▸ **WHAT IS EXPECTED**
For the word "nose", state how many lines of the records include it, with no other text.

▸ **STORED DATA**
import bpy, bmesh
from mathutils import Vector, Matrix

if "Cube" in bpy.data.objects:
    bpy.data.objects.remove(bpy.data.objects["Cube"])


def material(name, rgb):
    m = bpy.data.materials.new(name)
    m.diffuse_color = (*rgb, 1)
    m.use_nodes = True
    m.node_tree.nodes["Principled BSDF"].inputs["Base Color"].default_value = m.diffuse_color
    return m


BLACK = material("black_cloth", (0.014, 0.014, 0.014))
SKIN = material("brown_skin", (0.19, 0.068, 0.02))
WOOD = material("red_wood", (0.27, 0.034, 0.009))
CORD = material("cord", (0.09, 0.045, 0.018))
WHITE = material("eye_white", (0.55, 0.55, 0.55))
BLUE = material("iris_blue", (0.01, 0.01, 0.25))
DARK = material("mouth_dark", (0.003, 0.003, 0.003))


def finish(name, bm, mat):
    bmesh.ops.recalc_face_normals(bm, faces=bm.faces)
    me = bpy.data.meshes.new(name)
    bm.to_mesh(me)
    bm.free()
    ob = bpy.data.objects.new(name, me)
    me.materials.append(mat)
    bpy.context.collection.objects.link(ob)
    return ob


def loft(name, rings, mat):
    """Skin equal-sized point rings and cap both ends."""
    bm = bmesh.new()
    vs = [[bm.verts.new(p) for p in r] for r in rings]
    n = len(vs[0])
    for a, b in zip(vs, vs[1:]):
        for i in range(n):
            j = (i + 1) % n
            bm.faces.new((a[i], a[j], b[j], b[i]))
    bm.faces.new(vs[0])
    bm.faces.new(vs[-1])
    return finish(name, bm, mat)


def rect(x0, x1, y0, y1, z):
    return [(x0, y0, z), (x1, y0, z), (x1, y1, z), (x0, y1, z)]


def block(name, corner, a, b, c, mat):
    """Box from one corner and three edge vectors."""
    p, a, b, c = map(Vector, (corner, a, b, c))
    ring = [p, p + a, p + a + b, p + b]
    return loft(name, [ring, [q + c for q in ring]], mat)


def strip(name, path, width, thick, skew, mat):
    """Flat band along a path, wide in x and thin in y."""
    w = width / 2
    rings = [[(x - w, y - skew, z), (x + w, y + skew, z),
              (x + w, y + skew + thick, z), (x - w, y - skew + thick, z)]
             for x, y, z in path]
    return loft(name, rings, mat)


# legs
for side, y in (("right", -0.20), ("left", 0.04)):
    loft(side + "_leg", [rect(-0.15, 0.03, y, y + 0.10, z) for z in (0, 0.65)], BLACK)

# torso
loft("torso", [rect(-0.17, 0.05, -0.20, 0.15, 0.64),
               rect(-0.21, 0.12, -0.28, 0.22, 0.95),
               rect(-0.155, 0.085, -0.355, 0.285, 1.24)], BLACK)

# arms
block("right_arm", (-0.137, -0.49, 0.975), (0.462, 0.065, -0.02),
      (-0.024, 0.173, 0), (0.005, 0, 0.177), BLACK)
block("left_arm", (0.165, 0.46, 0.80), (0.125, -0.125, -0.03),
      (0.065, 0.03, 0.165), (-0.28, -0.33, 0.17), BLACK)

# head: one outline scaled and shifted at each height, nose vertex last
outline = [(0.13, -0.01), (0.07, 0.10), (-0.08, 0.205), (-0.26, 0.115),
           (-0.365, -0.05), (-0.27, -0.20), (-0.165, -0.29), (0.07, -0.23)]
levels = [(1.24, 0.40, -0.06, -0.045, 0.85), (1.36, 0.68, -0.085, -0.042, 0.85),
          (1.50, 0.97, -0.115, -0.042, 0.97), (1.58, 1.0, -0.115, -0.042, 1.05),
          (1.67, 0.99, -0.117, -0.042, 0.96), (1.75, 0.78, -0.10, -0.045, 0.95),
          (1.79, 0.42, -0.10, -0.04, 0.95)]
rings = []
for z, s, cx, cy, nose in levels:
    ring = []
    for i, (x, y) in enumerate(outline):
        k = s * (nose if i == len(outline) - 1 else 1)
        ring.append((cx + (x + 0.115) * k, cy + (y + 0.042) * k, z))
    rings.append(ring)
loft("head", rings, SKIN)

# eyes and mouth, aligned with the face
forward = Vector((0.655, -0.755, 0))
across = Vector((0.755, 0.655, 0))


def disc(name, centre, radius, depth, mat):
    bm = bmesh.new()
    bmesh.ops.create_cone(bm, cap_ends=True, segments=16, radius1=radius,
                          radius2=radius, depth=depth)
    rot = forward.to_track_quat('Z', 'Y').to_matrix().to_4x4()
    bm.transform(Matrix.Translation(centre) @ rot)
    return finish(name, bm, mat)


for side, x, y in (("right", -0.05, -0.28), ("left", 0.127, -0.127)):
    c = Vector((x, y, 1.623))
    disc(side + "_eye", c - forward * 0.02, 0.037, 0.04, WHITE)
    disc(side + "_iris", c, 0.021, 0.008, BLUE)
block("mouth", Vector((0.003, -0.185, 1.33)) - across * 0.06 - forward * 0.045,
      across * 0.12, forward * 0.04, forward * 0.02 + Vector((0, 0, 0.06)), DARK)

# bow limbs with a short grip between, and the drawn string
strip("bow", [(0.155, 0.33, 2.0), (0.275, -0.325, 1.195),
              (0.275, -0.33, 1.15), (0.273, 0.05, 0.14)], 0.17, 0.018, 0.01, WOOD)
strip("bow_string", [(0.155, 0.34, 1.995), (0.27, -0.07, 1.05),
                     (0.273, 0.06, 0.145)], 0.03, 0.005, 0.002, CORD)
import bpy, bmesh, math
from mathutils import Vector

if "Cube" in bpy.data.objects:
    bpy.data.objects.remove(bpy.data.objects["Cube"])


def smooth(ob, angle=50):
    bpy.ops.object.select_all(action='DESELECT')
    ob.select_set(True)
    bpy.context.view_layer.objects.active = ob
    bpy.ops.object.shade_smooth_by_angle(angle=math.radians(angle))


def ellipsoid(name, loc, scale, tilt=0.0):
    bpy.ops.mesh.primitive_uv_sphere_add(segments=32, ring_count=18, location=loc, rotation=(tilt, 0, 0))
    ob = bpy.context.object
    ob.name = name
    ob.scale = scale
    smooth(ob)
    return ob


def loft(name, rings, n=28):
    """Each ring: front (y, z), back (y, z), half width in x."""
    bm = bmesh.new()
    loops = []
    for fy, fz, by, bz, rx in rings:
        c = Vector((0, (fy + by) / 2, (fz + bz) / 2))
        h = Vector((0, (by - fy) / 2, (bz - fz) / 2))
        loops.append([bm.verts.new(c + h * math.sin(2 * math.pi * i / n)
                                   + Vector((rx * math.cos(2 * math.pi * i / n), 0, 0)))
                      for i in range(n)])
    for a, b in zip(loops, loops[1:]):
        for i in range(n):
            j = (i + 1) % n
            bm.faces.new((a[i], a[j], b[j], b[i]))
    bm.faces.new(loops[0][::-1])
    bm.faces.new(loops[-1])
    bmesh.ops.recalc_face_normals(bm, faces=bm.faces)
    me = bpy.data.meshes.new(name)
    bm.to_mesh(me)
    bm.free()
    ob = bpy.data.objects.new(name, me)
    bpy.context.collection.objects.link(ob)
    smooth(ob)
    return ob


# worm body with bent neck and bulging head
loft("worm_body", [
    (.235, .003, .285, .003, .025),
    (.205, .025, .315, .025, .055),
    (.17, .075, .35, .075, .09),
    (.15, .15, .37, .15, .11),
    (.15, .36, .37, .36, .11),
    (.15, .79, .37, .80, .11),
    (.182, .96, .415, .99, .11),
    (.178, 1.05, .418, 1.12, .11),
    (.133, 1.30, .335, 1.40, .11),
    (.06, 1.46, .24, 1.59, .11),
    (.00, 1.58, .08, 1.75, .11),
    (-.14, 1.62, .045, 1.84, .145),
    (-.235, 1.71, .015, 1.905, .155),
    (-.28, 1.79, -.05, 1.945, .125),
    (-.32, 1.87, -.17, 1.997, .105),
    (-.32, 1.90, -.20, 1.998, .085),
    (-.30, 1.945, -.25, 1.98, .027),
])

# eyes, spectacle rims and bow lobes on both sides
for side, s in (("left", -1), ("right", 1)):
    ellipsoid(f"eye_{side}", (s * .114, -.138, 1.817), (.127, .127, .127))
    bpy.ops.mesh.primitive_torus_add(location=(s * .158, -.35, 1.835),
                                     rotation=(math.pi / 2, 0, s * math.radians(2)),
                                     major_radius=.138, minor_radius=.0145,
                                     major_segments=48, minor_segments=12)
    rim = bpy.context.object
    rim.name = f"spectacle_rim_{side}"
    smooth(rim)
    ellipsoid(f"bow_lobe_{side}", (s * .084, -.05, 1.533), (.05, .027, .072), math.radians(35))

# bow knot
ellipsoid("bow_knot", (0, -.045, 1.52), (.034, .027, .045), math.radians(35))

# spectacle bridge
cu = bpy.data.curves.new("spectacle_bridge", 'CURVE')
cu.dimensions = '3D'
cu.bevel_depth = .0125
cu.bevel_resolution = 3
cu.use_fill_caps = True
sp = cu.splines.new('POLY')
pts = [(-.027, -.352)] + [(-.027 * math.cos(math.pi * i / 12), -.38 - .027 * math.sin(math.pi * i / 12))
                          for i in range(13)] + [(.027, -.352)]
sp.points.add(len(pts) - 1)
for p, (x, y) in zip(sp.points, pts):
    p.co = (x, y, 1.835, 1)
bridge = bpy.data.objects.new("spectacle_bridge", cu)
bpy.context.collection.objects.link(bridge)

▸ **TASK RESULT**
3